### HOW TO COMPLETE THIS TASK
Could you set down the lines from the first line of the entries below through the line with "HALF_WIDTH = 0.75", exactly and with no pictures?

(TASK INPUT begins)

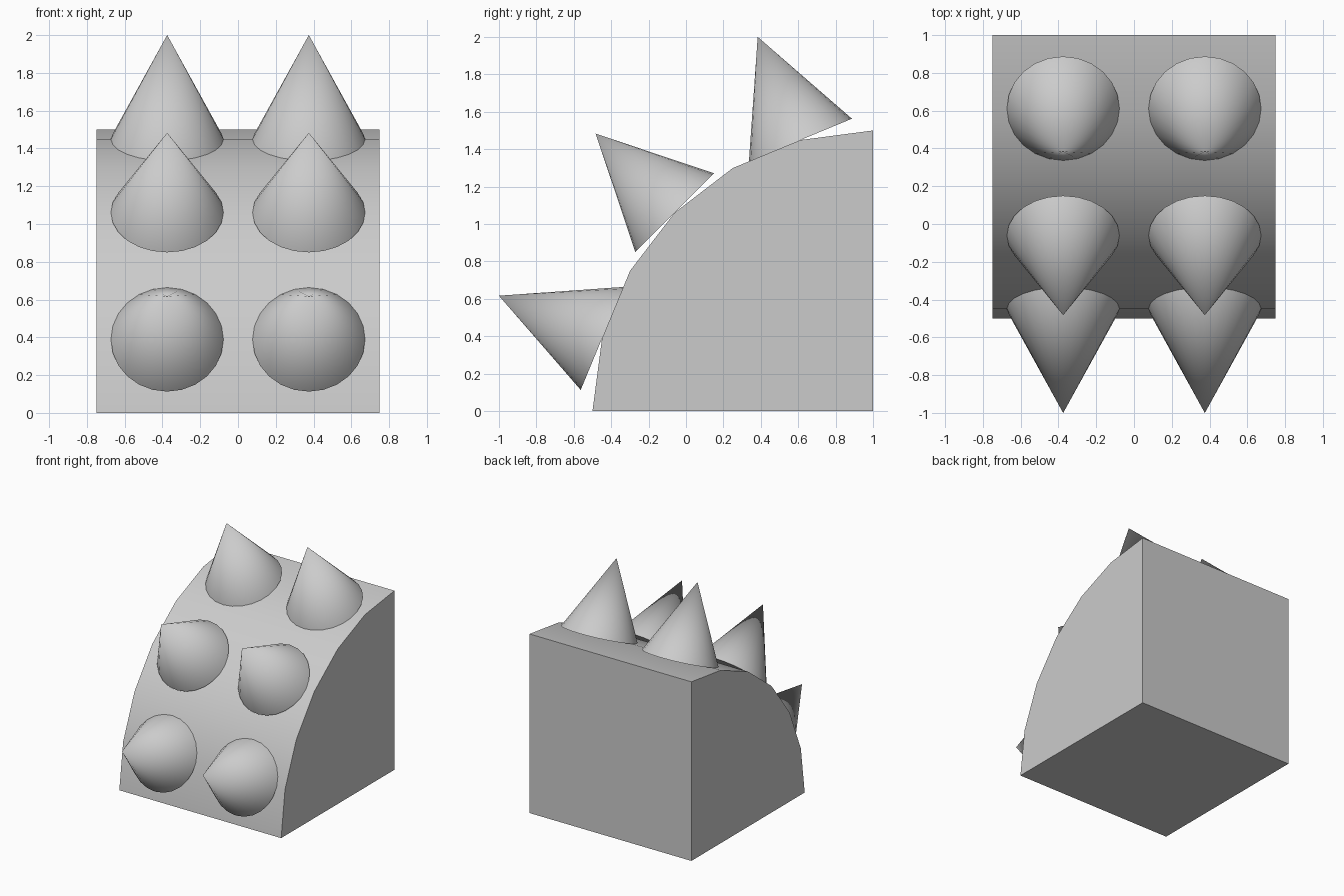
import bpy, bmesh
from math import sin, cos, radians
from mathutils import Matrix, Vector

if "Cube" in bpy.data.objects:
    bpy.data.objects.remove(bpy.data.objects["Cube"])

RADIUS = 1.5       # of the quarter-round block, about the axis y = 1, z = 0
HALF_WIDTH = 0.75
STEPS = 6

grey = bpy.data.materials.new("plain grey")
grey.use_nodes = True
colour = (0.6, 0.6, 0.6, 1)
grey.diffuse_color = colour
grey.node_tree.nodes["Principled BSDF"].inputs["Base Color"].default_value = colour


def arc_point(degrees, x):
    a = radians(degrees)
    return Vector((x, 1 - RADIUS * cos(a), RADIUS * sin(a)))


def finish(bm, name):
    bmesh.ops.recalc_face_normals(bm, faces=bm.faces)
    mesh = bpy.data.meshes.new(name)
    bm.to_mesh(mesh)
    bm.free()
    mesh.materials.append(grey)
    obj = bpy.data.objects.new(name, mesh)
    bpy.context.collection.objects.link(obj)
    bpy.ops.object.select_all(action='DESELECT')
    obj.select_set(True)
    bpy.context.view_layer.objects.active = obj
    bpy.ops.object.shade_smooth_by_angle(angle=radians(30))
    return obj


# Quarter-round block: side profile extruded across the width
bm = bmesh.new()
profile = [arc_point(90 * i / STEPS, -HALF_WIDTH) for i in range(STEPS + 1)]
profile.append(Vector((-HALF_WIDTH, 1, 0)))
side = bm.faces.new([bm.verts.new(p) for p in profile])
extruded = bmesh.ops.extrude_face_region(bm, geom=[side], use_keep_orig=True)
moved = [g for g in extruded["geom"] if isinstance(g, bmesh.types.BMVert)]
bmesh.ops.translate(bm, verts=moved, vec=(2 * HALF_WIDTH, 0, 0))
finish(bm, "quarter_round_block")

# Spikes: three rows of two, (row, place on the arc, tilt of the axis)
HEIGHT = 0.597
for row, place, tilt in (("lower", 15, 22.5), ("middle", 45, 45), ("upper", 75, 67.5)):
    for side_name, x in (("left", 0.375), ("right", -0.375)):
        bm = bmesh.new()
        bmesh.ops.create_cone(
            bm, cap_ends=True, segments=24, radius1=0.298, radius2=0, depth=HEIGHT,
            matrix=Matrix.Translation((0, 0, HEIGHT / 2)))
        bmesh.ops.remove_doubles(bm, verts=bm.verts, dist=0.0001)
        spike = finish(bm, f"{row}_{side_name}_spike")
        spike.location = arc_point(place, x)
        spike.rotation_euler = (radians(90 - tilt), 0, 0)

(TASK INPUT ends)

### FINISHED EXERCISE
import bpy, bmesh
from math import sin, cos, radians
from mathutils import Matrix, Vector

if "Cube" in bpy.data.objects:
    bpy.data.objects.remove(bpy.data.objects["Cube"])

RADIUS = 1.5       # of the quarter-round block, about the axis y = 1, z = 0
HALF_WIDTH = 0.75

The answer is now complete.